- Accident with injuries – Drivers who are involved in a collision and are charged with drunk driving as a result could be charged with an aggravated DUI particularly if someone other than the driver was injured as a result of the accident. Pennsylvania law would nearly always result in charges under the High BAC penalties regardless of how low your BAC is at the time of the accident.
- Driving with a revoked license – Some drivers may lose their license for up to one year after a first drunk driving charge. If they are stopped for drunk driving while they are operating on a suspended revoked license, they may be charged with an aggravated DUI as well as more serious penalties.
- Traveling at high speeds – Those who are charged with a DUI and also traveling faster than the speed limit or faster than is safe for road conditions could face enhanced charges resulting in steeper fines and increased insurance costs.
- Multiple DUI convictions – At the discretion of the prosecutor, drivers who have been arrested for a subsequent DUI could potentially face charges under the “higher” level even if their BAC falls under the lower charges.
- Refusing breathalyzer tests – Under Pennsylvania law, you could face enhanced charges if you have refused a breathalyzer test. Pennsylvania drivers agree to “implied consent” when they get their driver’s license.
- Certain drivers – Drivers who are under the age of 21, commercial truck drivers and school bus operators will nearly always face aggravated DUI charges under Pennsylvania laws. These driver also face lower blood-alcohol levels; drivers under 21 must have a BAC lower than .02, truck drivers BAC cannot be higher than .04 and school bus drivers must not have a BAC over .02.
Fighting Aggravated DUI Charges
Drivers who are facing any charges of driving under the influence of alcohol or drugs should contact a criminal defense attorney who understands the laws in Pennsylvania. While you may have a BAC that exceeds the legal limits, oftentimes, we can fight your charges by demonstrating these tests can be inaccurate. Just because you are charged with a DUI does not mean you will be convicted.

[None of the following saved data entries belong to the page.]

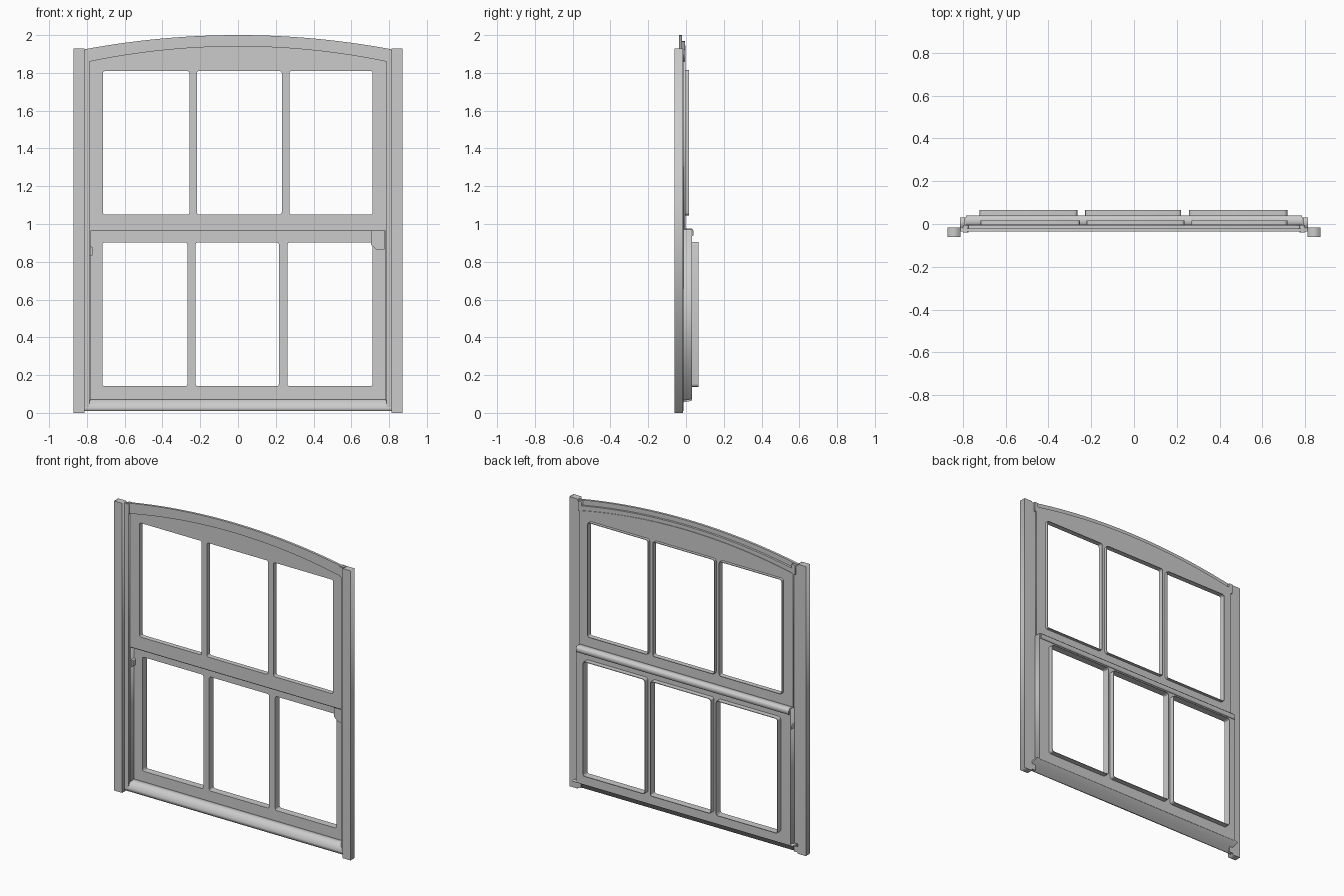
import bpy
import math

if "Cube" in bpy.data.objects:
    bpy.data.objects.remove(bpy.data.objects["Cube"])

R90 = math.pi / 2


def slab(name, loops, a, b, axis='Y', smooth=False):
    """Filled outline (later loops are holes) extruded from a to b.
    axis Y: points are (x, z); axis X: points are (y, z)."""
    cu = bpy.data.curves.new(name, 'CURVE')
    cu.dimensions = '2D'
    cu.fill_mode = 'BOTH'
    cu.extrude = (b - a) / 2
    for pts in loops:
        sp = cu.splines.new('POLY')
        sp.points.add(len(pts) - 1)
        for p, (u, v) in zip(sp.points, pts):
            p.co = (u, v, 0, 1)
        sp.use_cyclic_u = True
    ob = bpy.data.objects.new(name, cu)
    bpy.context.collection.objects.link(ob)
    mid = (a + b) / 2
    if axis == 'Y':
        ob.location, ob.rotation_euler = (0, mid, 0), (R90, 0, 0)
    else:
        ob.location, ob.rotation_euler = (mid, 0, 0), (R90, 0, R90)
    bpy.ops.object.select_all(action='DESELECT')
    ob.select_set(True)
    bpy.context.view_layer.objects.active = ob
    bpy.ops.object.convert(target='MESH')
    ob = bpy.context.view_layer.objects.active
    ob.name = name
    bpy.ops.object.transform_apply(location=True, rotation=True, scale=False)
    if smooth:
        bpy.ops.object.shade_smooth_by_angle(angle=math.radians(30))
    return ob


def rect(x0, x1, z0, z1):
    return [(x0, z0), (x1, z0), (x1, z1), (x0, z1)]


def rounded(x0, x1, z0, z1, r=0.012, n=3):
    pts = []
    for cx, cz, s in ((x1 - r, z1 - r, 0), (x0 + r, z1 - r, 1),
                      (x0 + r, z0 + r, 2), (x1 - r, z0 + r, 3)):
        for i in range(n + 1):
            t = R90 * (s + i / n)
            pts.append((cx + r * math.cos(t), cz + r * math.sin(t)))
    return pts


def arc(half, z_end, z_mid, n=32):
    """Circular arc from left to right through the crown."""
    h = z_mid - z_end
    rad = (half * half + h * h) / (2 * h)
    xs = [-half + 2 * half * i / n for i in range(n + 1)]
    return [(x, z_mid - rad + math.sqrt(rad * rad - x * x)) for x in xs]


# side posts, jamb linings and corner blocks
for side, s in (('left', -1), ('right', 1)):
    def mrect(x0, x1, z0, z1):
        return rect(min(s * x0, s * x1), max(s * x0, s * x1), z0, z1)
    slab(side + '_post', [mrect(0.812, 0.872, 0, 1.93)], -0.06, -0.016)
    slab(side + '_jamb_front', [mrect(0.785, 0.815, 0.01, 1.92)], -0.034, -0.014)
    slab(side + '_jamb_lower', [mrect(0.78, 0.792, 0.065, 0.97)], -0.018, 0.03)
    slab(side + '_corner_block', [mrect(0.775, 0.80, 1.86, 1.925)], -0.04, -0.004)

# arched head: front band plus a recessed moulding step
slab('arched_head', [arc(0.812, 1.925, 2.0) + arc(0.785, 1.86, 1.94)[::-1]],
     -0.036, -0.02, smooth=True)
slab('head_moulding', [arc(0.79, 1.895, 1.97) + arc(0.785, 1.862, 1.942)[::-1]],
     -0.022, -0.006, smooth=True)

# sashes with three openings each and a thin glazing lip behind each opening
upper = [(-0.715, -0.257), (-0.218, 0.232), (0.272, 0.713)]
lower = [(-0.718, -0.268), (-0.225, 0.217), (0.262, 0.713)]


def sash(name, outline, spans, z0, z1, y0, y1, lip_y):
    holes = [rounded(a, b, z0, z1) for a, b in spans]
    slab(name, [outline] + holes, y0, y1)
    for i, (a, b) in enumerate(spans):
        e = 0.004
        slab(f'{name}_glazing_lip_{i + 1}',
             [rounded(a - e, b + e, z0 - e, z1 + e, 0.016), rounded(a, b, z0, z1)],
             y1, lip_y, smooth=True)


top = arc(0.788, 1.865, 1.945)
sash('upper_sash', [(0.788, 0.965), (-0.788, 0.965)] + top, upper,
     1.05, 1.81, -0.016, -0.002, 0.017)
sash('lower_sash', rect(-0.788, 0.788, 0.07, 0.97), lower,
     0.142, 0.902, 0.018, 0.032, 0.065)

# meeting rail ledge joining the two sashes
slab('meeting_rail', [[(-0.016, 0.962), (-0.016, 0.976), (0.03, 0.976),
                       (0.04, 0.965), (0.04, 0.94), (0.03, 0.935), (0.03, 0.962)]],
     -0.785, 0.785, 'X')

# sloping sill with a ledge under the lower sash
slab('sill', [[(-0.036, 0.01), (-0.034, 0.03), (-0.018, 0.066), (0.03, 0.074),
               (0.03, 0.064), (-0.012, 0.056), (-0.024, 0.01)]],
     -0.815, 0.815, 'X')

# sash catch on the right and small stop on the left
slab('sash_catch', [[(0.705, 0.972), (0.705, 0.89), (0.735, 0.862),
                     (0.775, 0.866), (0.78, 0.972)]], 0.004, 0.02)
slab('sash_stop', [rounded(-0.793, -0.768, 0.83, 0.88, 0.01)], -0.01, 0.02)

The Ten-Year Look Back Period
Pennsylvania laws allow prosecutors, the Department of Transportation (DOT) and your insurance company to review the prior ten year period when assessing charges for DUI, deciding on license suspensions and when setting your insurance rates. While the DOT will expunge your driving record after 10 years, you may still have a criminal charge if you have been previously convicted. In some cases, Pennsylvania’s Accelerated Rehabilitative Disposition (ARD) program can help you have your criminal record expunged after ten years. However, if your arrest and subsequent conviction had aggravating conditions like injury, a child in the car or a second DUI arrest, this may not be an option.
The penalties for a DUI in Pennsylvania are very serious even when there are no aggravating conditions. Any driver who is stopped and charged with drunk driving should contact a criminal defense attorney who understands the laws as they apply to drunk driving. Working with the right attorney, it may be possible to have the charges reduced or dismissed depending on the severity of the charge.